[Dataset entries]
------------

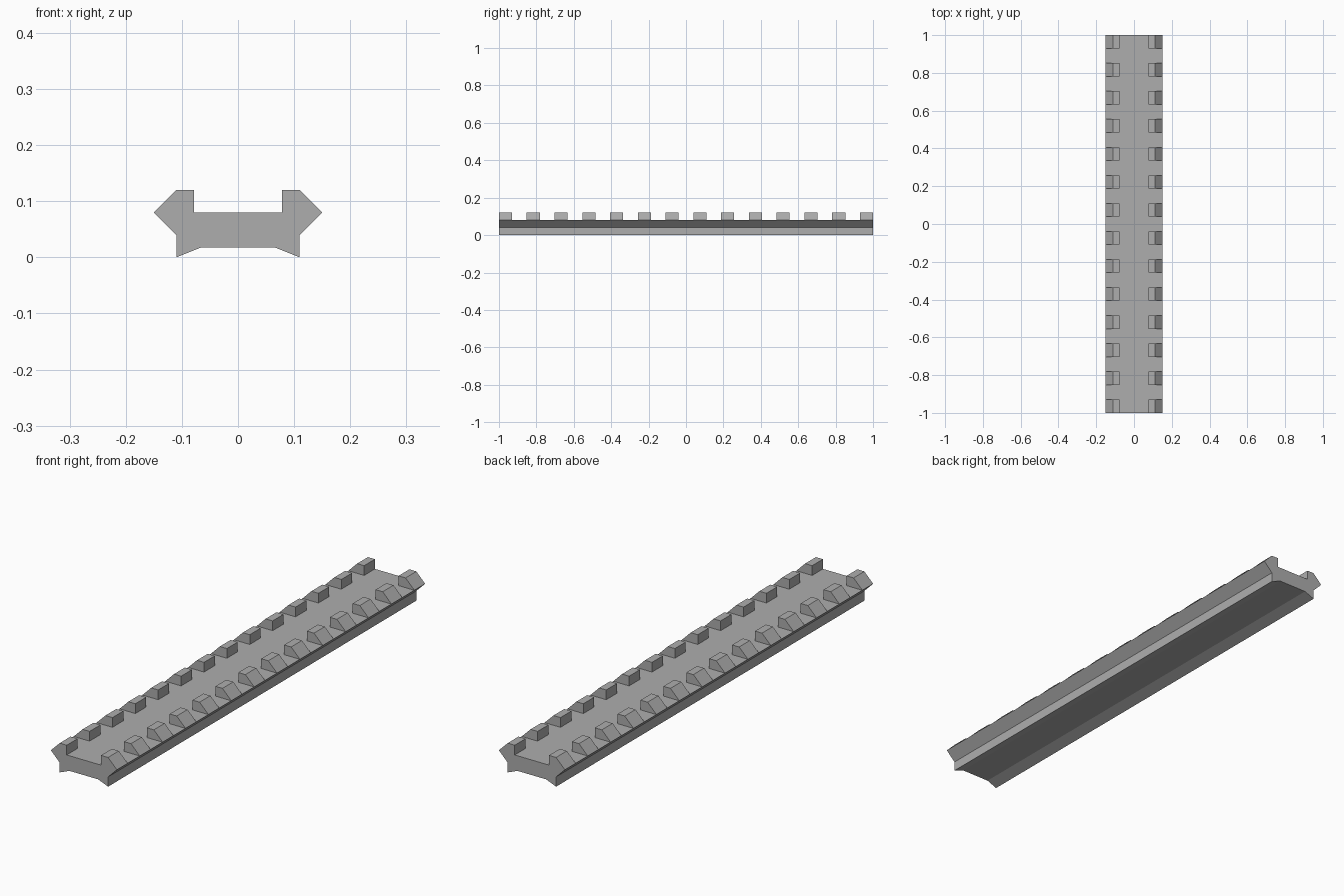
import bpy
import bmesh
from mathutils import Vector

cube = bpy.data.objects.get("Cube")
if cube:
    bpy.data.objects.remove(cube, do_unlink=True)

HALF_LENGTH = 1.0
TEETH = 14
TOOTH_LENGTH = 0.07
DECK_Z, TOP_Z = 0.08, 0.12
TIP_X, SHOULDER_X, INNER_X = 0.15, 0.11, 0.078

# Plain grey metal
grey = bpy.data.materials.new("grey_metal")
grey.use_nodes = True
colour = (0.42, 0.42, 0.42, 1.0)
grey.diffuse_color = colour
grey.node_tree.nodes["Principled BSDF"].inputs["Base Color"].default_value = colour

# Cross-section of the rail: right half, then mirrored
half = [(INNER_X, DECK_Z), (TIP_X, DECK_Z), (SHOULDER_X, 0.04),
        (SHOULDER_X, 0.0), (0.065, 0.018)]
profile = half + [(-x, z) for x, z in reversed(half)]

# Stations along the length: start and end of every tooth
pitch = (2 * HALF_LENGTH - TOOTH_LENGTH) / (TEETH - 1)
stations = []
for i in range(TEETH):
    start = -HALF_LENGTH + i * pitch
    stations += [start, start + TOOTH_LENGTH]

# Rail body, skinned ring by ring
bm = bmesh.new()
rings = [[bm.verts.new((x, y, z)) for x, z in profile] for y in stations]
count = len(profile)
tooth_bases = []
for s in range(len(rings) - 1):
    a, b = rings[s], rings[s + 1]
    for k in range(count):
        n = (k + 1) % count
        face = bm.faces.new((a[k], a[n], b[n], b[k]))
        # The outer deck strips carry the teeth on alternate stations
        if s % 2 == 0 and k in (0, count - 2):
            tooth_bases.append(face)
bm.faces.new(rings[0])
bm.faces.new(rings[-1])
bmesh.ops.recalc_face_normals(bm, faces=bm.faces)

# Teeth: raised from the deck, with a bevelled outer flank
raised = bmesh.ops.extrude_discrete_faces(bm, faces=tooth_bases)["faces"]
for face in raised:
    for v in face.verts:
        side = 1 if v.co.x > 0 else -1
        x = SHOULDER_X if abs(v.co.x) > SHOULDER_X else INNER_X
        v.co = Vector((side * x, v.co.y, TOP_Z))
bmesh.ops.recalc_face_normals(bm, faces=bm.faces)

mesh = bpy.data.meshes.new("slotted_rail")
bm.to_mesh(mesh)
bm.free()
mesh.materials.append(grey)
rail = bpy.data.objects.new("slotted_rail", mesh)
bpy.context.collection.objects.link(rail)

------------

Each line of the records that holds the word "Vector" should be copied out.

== TASK OUTPUT ==
from mathutils import Vector
        v.co = Vector((side * x, v.co.y, TOP_Z))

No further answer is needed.